Guillaume Bourque is an Associate Professor in the Department of Human Genetics at McGill University and the Director of Bioinformatics at the McGill University & Genome Quebec Innovation Center. During his PhD, he worked on genome rearrangements in evolution with Pavel Pevzner at the University of Southern California. In 2002, he did postdoctoral research on gene regulatory networks at the University of Montreal with David Sankoff. From 2004 to 2010, he was a Senior Group Leader and the Associate Director of Computational & Mathematical Biology at the Genome Institute of Singapore. His research interests are in comparative and functional genomics with a special emphasis on applications of next generation sequencing technologies.
Alan Evans did his PhD in biophysics at Leeds University in the UK, studying 3D protein folding. He spent 5-years at Atomic Energy of Canada, working on the physics and analysis of PET images. In 1984, he moved to the Montreal Neurological Institute (MNI) at McGill where his research interests include multi-modal brain imaging with PET and MRI, structural network modelling and large-scale brain databasing. He has held numerous leadership roles, including director of the McConnell Brain Imaging Centre (BIC), founding member of the International Consortium for Brain Mapping (ICBM), and one of the founders of the Organization for Human Brain Mapping (OHBM). In 2003 he received a CIHR Senior Scientist Award. He is P.I. of the Montreal Consortium for Brain Imaging Research (MCBIR), a $35M initiative to link the BIC with six institutions investigating brain development and aging, cognitive neuroscience and addiction. MCBIR employs using MRI/PET/MEG and large-scale data processing for human and animal studies. Dr. Evans heads the data coordinating center for a large NIH-funded multi-center MRI study of normal pediatric development. This project provides a web-accessible reference database of normal maturation.
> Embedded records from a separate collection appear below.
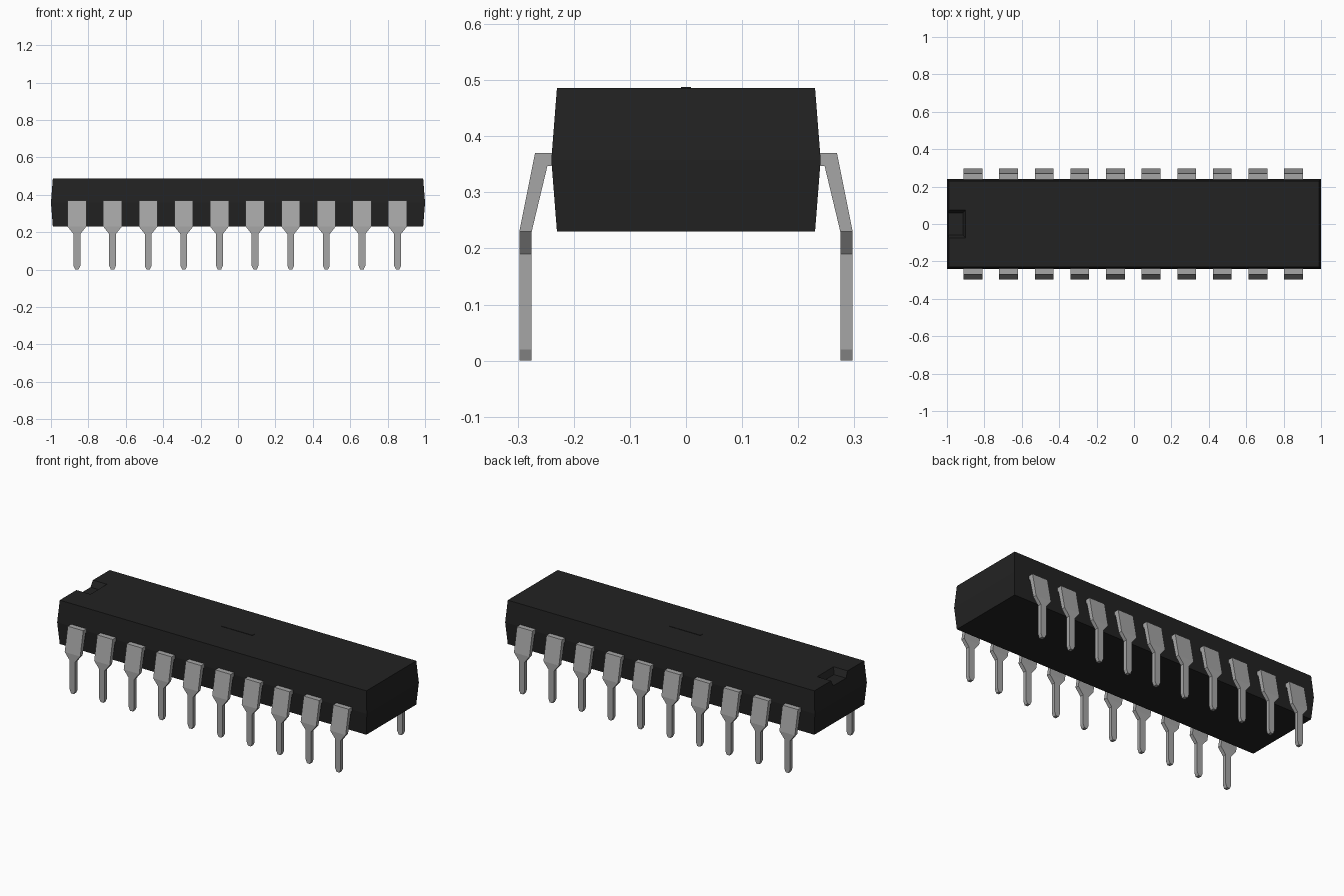
import bpy
import bmesh

cube = bpy.data.objects.get("Cube")
if cube:
    bpy.data.objects.remove(cube, do_unlink=True)


def make_material(name, grey, rough):
    mat = bpy.data.materials.new(name)
    mat.use_nodes = True
    color = (grey, grey, grey, 1)
    mat.diffuse_color = color
    shader = mat.node_tree.nodes["Principled BSDF"]
    shader.inputs["Base Color"].default_value = color
    shader.inputs["Roughness"].default_value = rough
    return mat


black = make_material("black plastic", 0.016, 0.7)
silver = make_material("grey metal", 0.38, 0.5)


def loft(name, rings, mat):
    """Skin a stack of four-point rings and cap both ends."""
    bm = bmesh.new()
    loops = [[bm.verts.new(p) for p in ring] for ring in rings]
    for a, b in zip(loops, loops[1:]):
        for i in range(4):
            j = (i + 1) % 4
            bm.faces.new((a[i], a[j], b[j], b[i]))
    bm.faces.new(loops[0])
    bm.faces.new(loops[-1])
    bmesh.ops.recalc_face_normals(bm, faces=bm.faces)
    mesh = bpy.data.meshes.new(name)
    bm.to_mesh(mesh)
    bm.free()
    mesh.materials.append(mat)
    obj = bpy.data.objects.new(name, mesh)
    bpy.context.collection.objects.link(obj)
    return obj


def rect(x0, x1, y, z):
    return [(x0, -y, z), (x1, -y, z), (x1, y, z), (x0, y, z)]


# Body: a block that is widest at the mould line
TOP = 0.486
body = loft("body", [rect(-0.99, 0.99, 0.23, 0.23),
                     rect(-1, 1, 0.24, 0.358),
                     rect(-0.99, 0.99, 0.23, TOP)], black)

# Tapered orientation notch, open at the left-hand end
cutter = loft("notch_cutter", [rect(-1.1, -0.915, 0.058, TOP - 0.035),
                               rect(-1.1, -0.9, 0.076, TOP),
                               rect(-1.1, -0.9, 0.076, TOP + 0.1)], black)
cutter.hide_render = True
cut = body.modifiers.new("notch", "BOOLEAN")
cut.operation = "DIFFERENCE"
cut.solver = "EXACT"
cut.object = cutter
bpy.context.view_layer.objects.active = body
bpy.ops.object.modifier_apply(modifier=cut.name)
bpy.data.objects.remove(cutter, do_unlink=True)

# Small raised strip in the middle of the top
loft("top_strip", [rect(-0.1, 0.1, 0.009, TOP - 0.002),
                   rect(-0.1, 0.1, 0.009, TOP + 0.002)], black)

# Pin sections: inner y, inner z, outer y, outer z, half width
SECTIONS = [
    (0.225, 0.347, 0.225, 0.37, 0.05),
    (0.247, 0.347, 0.269, 0.37, 0.05),
    (0.275, 0.23, 0.297, 0.23, 0.05),
    (0.275, 0.19, 0.297, 0.19, 0.018),
    (0.275, 0.02, 0.297, 0.02, 0.018),
    (0.275, 0, 0.297, 0, 0.009),
]
PINS, PITCH, CENTRE = 10, 0.1905, -0.004

for side, label in ((-1, "front"), (1, "back")):
    rings = [[(-w, side * yi, zi), (w, side * yi, zi),
              (w, side * yo, zo), (-w, side * yo, zo)]
             for yi, zi, yo, zo, w in SECTIONS]
    first = loft(f"{label}_pin_1", rings, silver)
    for i in range(PINS):
        pin = first
        if i:
            pin = bpy.data.objects.new(f"{label}_pin_{i + 1}", first.data)
            bpy.context.collection.objects.link(pin)
        pin.location.x = CENTRE + (i - (PINS - 1) / 2) * PITCH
Michael Meaney is the associate director of Douglas Research Centre, a University Institute in Mental Health. He is a James McGill Professor in the Departments of Psychiatry and Neurology and Neurosurgery as well the Director of the Program for the Study of Behaviour, Genes and the Environment at McGill. He was one of the first researchers to describe how maternal care influences gene expression of the offspring; in particular genes which regulate responses to stress. Dr. Meaney and his team are currently pursuing this research by conducting studies examining the molecular mechanisms by which maternal care alters gene expression and the subsequent effects on neuron growth, function, and health. Michael Meaney is the Director of the Maternal Adversity, Vulnerability and Neurolodevelopment Project, funded by CIHR that includes longitudinal, developmental studies of high-risk children in Quebec and Ontario. The project represents a collaboration of over 20 groups across Canada. In recognition of his contributions to neuroendocrine research, Meaney has numerous awards. In 2007 he was recognized by the Institute for Scientific Information as a “Most Highly Cited Scientist” in the area of neuroscience.
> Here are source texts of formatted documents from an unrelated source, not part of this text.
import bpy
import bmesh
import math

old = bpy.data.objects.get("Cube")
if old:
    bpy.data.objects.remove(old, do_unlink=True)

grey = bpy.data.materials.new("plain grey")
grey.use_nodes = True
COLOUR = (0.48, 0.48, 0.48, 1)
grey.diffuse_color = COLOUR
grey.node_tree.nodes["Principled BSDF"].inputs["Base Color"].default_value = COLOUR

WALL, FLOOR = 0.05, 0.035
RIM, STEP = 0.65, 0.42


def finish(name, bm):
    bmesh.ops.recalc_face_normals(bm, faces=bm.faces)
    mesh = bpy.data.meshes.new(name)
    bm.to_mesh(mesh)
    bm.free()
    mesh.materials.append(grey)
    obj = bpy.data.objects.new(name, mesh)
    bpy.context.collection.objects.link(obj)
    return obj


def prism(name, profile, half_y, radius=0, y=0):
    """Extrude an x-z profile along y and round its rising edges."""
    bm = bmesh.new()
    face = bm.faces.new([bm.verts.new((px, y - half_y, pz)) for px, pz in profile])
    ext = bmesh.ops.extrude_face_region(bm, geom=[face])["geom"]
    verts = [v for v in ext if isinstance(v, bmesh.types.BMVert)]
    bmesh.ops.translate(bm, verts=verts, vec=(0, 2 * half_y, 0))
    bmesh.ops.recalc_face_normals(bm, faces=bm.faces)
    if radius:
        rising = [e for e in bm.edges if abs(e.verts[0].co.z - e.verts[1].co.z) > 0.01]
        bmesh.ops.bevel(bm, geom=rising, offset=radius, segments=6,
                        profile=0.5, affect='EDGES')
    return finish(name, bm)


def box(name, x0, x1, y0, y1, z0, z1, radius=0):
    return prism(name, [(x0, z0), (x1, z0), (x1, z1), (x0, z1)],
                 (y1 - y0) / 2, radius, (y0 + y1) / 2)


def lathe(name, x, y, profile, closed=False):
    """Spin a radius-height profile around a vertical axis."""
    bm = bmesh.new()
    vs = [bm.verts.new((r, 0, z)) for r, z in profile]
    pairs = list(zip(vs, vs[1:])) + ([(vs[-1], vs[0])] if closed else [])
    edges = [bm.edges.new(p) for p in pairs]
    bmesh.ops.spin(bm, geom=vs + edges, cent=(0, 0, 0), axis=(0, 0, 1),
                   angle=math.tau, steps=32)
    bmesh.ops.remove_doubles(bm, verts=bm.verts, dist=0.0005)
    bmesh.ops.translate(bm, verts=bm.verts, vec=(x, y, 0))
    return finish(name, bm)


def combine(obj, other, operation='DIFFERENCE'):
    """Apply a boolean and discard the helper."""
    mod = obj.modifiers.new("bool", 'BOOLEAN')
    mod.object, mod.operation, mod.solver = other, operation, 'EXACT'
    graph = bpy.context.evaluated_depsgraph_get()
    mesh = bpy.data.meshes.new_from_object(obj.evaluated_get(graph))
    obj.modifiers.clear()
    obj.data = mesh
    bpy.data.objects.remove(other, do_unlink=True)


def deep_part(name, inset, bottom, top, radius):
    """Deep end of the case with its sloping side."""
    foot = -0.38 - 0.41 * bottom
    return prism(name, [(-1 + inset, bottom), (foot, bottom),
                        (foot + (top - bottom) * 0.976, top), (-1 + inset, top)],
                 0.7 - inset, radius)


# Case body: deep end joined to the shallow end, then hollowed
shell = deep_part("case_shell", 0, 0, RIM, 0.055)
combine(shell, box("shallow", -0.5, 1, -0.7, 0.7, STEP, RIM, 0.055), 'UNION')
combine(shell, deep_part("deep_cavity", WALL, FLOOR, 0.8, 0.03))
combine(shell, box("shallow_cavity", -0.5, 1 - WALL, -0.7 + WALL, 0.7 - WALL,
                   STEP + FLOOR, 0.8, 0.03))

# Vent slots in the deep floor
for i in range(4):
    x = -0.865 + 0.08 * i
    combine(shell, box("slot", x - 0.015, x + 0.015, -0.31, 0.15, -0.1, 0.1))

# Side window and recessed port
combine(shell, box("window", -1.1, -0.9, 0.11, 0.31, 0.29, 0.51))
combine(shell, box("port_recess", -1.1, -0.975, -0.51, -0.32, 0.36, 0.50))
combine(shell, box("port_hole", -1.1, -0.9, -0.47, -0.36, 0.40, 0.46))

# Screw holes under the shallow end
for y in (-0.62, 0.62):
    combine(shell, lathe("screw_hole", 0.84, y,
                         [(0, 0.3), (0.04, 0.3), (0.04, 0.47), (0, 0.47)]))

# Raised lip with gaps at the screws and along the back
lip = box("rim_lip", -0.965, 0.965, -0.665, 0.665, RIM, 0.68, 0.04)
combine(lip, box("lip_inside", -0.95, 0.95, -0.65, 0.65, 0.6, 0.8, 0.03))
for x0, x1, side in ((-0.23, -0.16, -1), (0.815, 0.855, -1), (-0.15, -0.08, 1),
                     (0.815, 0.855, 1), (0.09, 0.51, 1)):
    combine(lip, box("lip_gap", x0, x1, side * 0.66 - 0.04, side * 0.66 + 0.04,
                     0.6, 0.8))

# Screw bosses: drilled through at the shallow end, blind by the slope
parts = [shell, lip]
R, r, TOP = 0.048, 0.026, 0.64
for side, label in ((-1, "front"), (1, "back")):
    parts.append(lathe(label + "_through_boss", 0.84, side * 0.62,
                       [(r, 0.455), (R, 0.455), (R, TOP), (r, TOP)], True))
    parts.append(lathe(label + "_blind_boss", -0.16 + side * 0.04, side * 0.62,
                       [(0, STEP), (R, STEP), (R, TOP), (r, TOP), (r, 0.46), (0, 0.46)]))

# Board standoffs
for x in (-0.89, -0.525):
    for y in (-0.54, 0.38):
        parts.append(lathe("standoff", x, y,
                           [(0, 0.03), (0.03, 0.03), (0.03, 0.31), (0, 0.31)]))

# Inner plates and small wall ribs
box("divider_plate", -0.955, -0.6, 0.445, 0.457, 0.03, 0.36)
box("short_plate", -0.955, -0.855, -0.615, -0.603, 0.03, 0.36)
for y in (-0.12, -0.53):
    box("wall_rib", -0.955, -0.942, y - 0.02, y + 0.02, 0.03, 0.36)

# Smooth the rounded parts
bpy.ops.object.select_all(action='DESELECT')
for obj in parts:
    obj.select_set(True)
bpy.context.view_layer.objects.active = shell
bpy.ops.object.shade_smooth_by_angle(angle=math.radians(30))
|Casual Research Assistant|
|Kuang Chung Chen|
|Casual Research Assistant|